§ WORK INSTRUCTIONS: Some of the lines below need repeating. Reproduce exactly those between the lines holding "front_window = [(0.432, 0.477), (0.618, 0.715), (0.635, 0.553)]" and "0.098, WORLD @", inclusive.
*****
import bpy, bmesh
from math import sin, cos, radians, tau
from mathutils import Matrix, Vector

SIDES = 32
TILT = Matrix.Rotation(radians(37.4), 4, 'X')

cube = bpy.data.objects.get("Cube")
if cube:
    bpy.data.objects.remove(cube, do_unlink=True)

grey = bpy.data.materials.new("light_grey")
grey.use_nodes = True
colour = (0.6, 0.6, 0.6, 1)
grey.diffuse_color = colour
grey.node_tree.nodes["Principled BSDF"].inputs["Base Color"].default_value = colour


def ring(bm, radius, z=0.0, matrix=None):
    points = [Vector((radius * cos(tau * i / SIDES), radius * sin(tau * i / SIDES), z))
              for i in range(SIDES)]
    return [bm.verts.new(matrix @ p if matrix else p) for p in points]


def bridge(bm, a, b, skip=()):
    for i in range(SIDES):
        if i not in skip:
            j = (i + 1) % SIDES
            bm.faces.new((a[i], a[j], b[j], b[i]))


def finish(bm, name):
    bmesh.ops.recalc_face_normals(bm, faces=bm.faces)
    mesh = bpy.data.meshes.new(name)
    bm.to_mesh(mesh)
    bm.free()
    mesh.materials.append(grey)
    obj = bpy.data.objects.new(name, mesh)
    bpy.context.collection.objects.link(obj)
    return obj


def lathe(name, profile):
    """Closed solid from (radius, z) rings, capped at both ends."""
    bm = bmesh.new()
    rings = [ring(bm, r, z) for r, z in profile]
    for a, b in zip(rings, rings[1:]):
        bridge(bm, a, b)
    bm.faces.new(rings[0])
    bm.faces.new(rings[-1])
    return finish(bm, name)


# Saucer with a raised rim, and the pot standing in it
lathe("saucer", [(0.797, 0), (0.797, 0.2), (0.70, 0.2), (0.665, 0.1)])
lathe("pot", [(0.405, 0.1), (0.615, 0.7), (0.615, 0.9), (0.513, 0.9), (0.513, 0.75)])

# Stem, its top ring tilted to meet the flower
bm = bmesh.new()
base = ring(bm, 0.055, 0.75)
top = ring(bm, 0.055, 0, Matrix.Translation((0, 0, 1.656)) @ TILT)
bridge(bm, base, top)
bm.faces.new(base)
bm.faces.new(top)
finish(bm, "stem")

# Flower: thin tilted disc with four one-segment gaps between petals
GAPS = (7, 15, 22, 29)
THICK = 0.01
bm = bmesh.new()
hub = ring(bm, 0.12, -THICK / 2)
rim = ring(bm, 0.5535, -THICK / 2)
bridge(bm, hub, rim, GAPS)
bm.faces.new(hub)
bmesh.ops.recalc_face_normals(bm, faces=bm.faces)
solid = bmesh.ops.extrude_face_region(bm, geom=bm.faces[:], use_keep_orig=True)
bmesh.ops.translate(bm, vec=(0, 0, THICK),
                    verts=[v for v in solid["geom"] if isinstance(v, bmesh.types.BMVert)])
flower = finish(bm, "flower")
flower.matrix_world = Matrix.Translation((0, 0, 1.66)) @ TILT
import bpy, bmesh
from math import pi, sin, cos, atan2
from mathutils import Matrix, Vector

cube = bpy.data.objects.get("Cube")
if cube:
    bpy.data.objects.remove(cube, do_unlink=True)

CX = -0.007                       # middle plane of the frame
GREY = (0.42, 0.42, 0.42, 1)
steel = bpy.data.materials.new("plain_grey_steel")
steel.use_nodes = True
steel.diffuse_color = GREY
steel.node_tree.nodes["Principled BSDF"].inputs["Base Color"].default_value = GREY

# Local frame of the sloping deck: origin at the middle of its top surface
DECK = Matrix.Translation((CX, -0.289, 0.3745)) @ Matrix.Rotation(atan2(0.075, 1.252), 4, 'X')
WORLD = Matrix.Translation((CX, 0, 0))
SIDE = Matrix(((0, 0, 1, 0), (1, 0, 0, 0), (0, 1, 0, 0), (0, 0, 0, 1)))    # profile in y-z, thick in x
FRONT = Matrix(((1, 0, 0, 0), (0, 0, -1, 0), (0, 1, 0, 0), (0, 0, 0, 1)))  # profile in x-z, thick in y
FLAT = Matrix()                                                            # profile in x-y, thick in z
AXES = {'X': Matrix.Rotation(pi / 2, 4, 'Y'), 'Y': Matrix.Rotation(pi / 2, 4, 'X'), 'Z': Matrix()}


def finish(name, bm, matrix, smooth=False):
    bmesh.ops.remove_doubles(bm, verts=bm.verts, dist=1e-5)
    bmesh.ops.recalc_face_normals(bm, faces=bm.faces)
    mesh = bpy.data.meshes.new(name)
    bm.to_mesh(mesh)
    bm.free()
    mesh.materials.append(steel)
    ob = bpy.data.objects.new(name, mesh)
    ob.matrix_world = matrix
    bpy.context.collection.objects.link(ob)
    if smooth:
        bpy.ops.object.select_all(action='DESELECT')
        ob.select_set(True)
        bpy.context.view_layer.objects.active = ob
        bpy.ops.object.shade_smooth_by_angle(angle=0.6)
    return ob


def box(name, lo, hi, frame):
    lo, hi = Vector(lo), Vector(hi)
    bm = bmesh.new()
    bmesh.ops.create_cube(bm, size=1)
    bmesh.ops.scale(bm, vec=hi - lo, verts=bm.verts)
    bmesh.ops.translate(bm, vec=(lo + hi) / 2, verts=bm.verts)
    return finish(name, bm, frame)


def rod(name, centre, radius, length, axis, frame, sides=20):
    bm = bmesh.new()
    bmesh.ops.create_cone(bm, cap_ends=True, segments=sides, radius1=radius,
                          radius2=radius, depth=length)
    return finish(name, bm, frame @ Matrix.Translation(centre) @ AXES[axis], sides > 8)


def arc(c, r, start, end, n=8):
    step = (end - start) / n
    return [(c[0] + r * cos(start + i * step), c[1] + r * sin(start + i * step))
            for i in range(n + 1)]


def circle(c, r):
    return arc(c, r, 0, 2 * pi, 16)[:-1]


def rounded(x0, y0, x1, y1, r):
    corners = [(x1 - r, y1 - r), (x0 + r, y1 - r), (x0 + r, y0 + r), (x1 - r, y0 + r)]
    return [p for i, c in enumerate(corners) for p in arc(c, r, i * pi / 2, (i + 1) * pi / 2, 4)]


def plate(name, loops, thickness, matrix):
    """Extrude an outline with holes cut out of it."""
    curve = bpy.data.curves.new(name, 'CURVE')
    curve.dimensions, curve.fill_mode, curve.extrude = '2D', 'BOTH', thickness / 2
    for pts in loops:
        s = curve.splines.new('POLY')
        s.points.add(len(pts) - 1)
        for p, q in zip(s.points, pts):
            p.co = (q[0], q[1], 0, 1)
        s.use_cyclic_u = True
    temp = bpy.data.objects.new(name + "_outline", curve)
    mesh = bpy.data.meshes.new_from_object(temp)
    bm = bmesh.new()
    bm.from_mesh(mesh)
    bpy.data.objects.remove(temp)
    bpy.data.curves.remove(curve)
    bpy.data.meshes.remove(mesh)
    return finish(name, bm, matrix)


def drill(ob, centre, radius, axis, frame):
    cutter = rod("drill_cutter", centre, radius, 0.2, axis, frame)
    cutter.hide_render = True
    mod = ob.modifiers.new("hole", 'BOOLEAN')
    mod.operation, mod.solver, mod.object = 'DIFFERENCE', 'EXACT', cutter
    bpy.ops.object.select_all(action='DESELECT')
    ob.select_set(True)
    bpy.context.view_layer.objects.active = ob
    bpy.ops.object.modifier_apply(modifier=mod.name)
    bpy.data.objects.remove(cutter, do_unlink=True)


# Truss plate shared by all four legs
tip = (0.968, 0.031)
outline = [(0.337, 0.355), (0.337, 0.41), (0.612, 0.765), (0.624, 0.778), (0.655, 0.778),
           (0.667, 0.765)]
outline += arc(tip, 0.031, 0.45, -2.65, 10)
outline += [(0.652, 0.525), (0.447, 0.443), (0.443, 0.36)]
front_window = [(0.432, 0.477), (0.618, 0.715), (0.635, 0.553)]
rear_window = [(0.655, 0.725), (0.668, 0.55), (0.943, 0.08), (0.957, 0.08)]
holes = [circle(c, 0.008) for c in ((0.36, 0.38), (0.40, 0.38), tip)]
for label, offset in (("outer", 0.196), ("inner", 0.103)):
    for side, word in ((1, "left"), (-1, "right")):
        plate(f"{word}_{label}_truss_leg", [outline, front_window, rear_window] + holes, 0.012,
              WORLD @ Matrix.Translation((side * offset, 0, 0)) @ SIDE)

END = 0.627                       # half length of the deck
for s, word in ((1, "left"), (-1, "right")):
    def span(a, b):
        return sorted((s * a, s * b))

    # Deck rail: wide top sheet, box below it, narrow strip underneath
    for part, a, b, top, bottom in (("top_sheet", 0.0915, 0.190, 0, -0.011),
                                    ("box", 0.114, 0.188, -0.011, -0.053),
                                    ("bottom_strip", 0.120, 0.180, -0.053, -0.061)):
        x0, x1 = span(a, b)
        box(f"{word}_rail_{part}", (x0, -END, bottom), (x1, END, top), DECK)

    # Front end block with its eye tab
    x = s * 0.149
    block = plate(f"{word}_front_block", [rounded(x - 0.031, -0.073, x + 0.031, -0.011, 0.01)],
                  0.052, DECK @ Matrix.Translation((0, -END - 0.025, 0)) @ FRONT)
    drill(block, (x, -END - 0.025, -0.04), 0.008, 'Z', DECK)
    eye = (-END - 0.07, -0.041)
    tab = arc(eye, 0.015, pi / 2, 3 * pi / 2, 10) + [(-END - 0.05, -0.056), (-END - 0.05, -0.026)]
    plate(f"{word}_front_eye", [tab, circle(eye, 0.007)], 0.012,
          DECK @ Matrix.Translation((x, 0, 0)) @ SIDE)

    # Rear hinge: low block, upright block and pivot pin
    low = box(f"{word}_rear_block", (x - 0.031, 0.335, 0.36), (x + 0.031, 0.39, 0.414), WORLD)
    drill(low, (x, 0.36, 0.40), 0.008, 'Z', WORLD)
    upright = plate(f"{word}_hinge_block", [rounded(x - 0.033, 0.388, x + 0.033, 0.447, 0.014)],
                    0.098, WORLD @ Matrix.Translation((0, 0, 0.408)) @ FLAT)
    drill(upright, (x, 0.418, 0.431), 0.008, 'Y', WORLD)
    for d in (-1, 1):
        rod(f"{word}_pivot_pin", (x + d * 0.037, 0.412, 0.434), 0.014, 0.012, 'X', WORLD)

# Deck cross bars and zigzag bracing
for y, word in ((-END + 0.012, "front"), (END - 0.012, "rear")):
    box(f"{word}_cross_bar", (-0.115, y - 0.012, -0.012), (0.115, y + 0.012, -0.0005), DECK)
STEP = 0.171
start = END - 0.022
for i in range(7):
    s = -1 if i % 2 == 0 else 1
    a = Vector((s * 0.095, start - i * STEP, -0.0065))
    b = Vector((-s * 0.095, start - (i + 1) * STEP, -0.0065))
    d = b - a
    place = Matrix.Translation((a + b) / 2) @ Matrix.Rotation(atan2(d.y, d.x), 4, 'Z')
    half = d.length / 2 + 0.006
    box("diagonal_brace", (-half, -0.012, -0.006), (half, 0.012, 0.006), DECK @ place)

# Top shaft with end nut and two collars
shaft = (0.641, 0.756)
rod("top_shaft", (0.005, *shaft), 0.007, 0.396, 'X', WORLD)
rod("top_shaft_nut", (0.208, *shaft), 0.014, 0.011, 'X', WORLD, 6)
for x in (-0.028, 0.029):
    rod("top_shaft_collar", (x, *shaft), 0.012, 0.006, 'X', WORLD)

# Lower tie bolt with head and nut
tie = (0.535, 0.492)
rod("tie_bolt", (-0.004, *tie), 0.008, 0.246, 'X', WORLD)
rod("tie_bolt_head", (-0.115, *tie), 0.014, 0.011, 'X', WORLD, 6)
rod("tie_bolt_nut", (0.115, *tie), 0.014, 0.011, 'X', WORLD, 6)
*****
§ SOLUTION FOR THIS EXERCISE:
front_window = [(0.432, 0.477), (0.618, 0.715), (0.635, 0.553)]
rear_window = [(0.655, 0.725), (0.668, 0.55), (0.943, 0.08), (0.957, 0.08)]
holes = [circle(c, 0.008) for c in ((0.36, 0.38), (0.40, 0.38), tip)]
for label, offset in (("outer", 0.196), ("inner", 0.103)):
    for side, word in ((1, "left"), (-1, "right")):
        plate(f"{word}_{label}_truss_leg", [outline, front_window, rear_window] + holes, 0.012,
              WORLD @ Matrix.Translation((side * offset, 0, 0)) @ SIDE)

END = 0.627                       # half length of the deck
for s, word in ((1, "left"), (-1, "right")):
    def span(a, b):
        return sorted((s * a, s * b))

    # Deck rail: wide top sheet, box below it, narrow strip underneath
    for part, a, b, top, bottom in (("top_sheet", 0.0915, 0.190, 0, -0.011),
                                    ("box", 0.114, 0.188, -0.011, -0.053),
                                    ("bottom_strip", 0.120, 0.180, -0.053, -0.061)):
        x0, x1 = span(a, b)
        box(f"{word}_rail_{part}", (x0, -END, bottom), (x1, END, top), DECK)

    # Front end block with its eye tab
    x = s * 0.149
    block = plate(f"{word}_front_block", [rounded(x - 0.031, -0.073, x + 0.031, -0.011, 0.01)],
                  0.052, DECK @ Matrix.Translation((0, -END - 0.025, 0)) @ FRONT)
    drill(block, (x, -END - 0.025, -0.04), 0.008, 'Z', DECK)
    eye = (-END - 0.07, -0.041)
    tab = arc(eye, 0.015, pi / 2, 3 * pi / 2, 10) + [(-END - 0.05, -0.056), (-END - 0.05, -0.026)]
    plate(f"{word}_front_eye", [tab, circle(eye, 0.007)], 0.012,
          DECK @ Matrix.Translation((x, 0, 0)) @ SIDE)

    # Rear hinge: low block, upright block and pivot pin
    low = box(f"{word}_rear_block", (x - 0.031, 0.335, 0.36), (x + 0.031, 0.39, 0.414), WORLD)
    drill(low, (x, 0.36, 0.40), 0.008, 'Z', WORLD)
    upright = plate(f"{word}_hinge_block", [rounded(x - 0.033, 0.388, x + 0.033, 0.447, 0.014)],
                    0.098, WORLD @ Matrix.Translation((0, 0, 0.408)) @ FLAT)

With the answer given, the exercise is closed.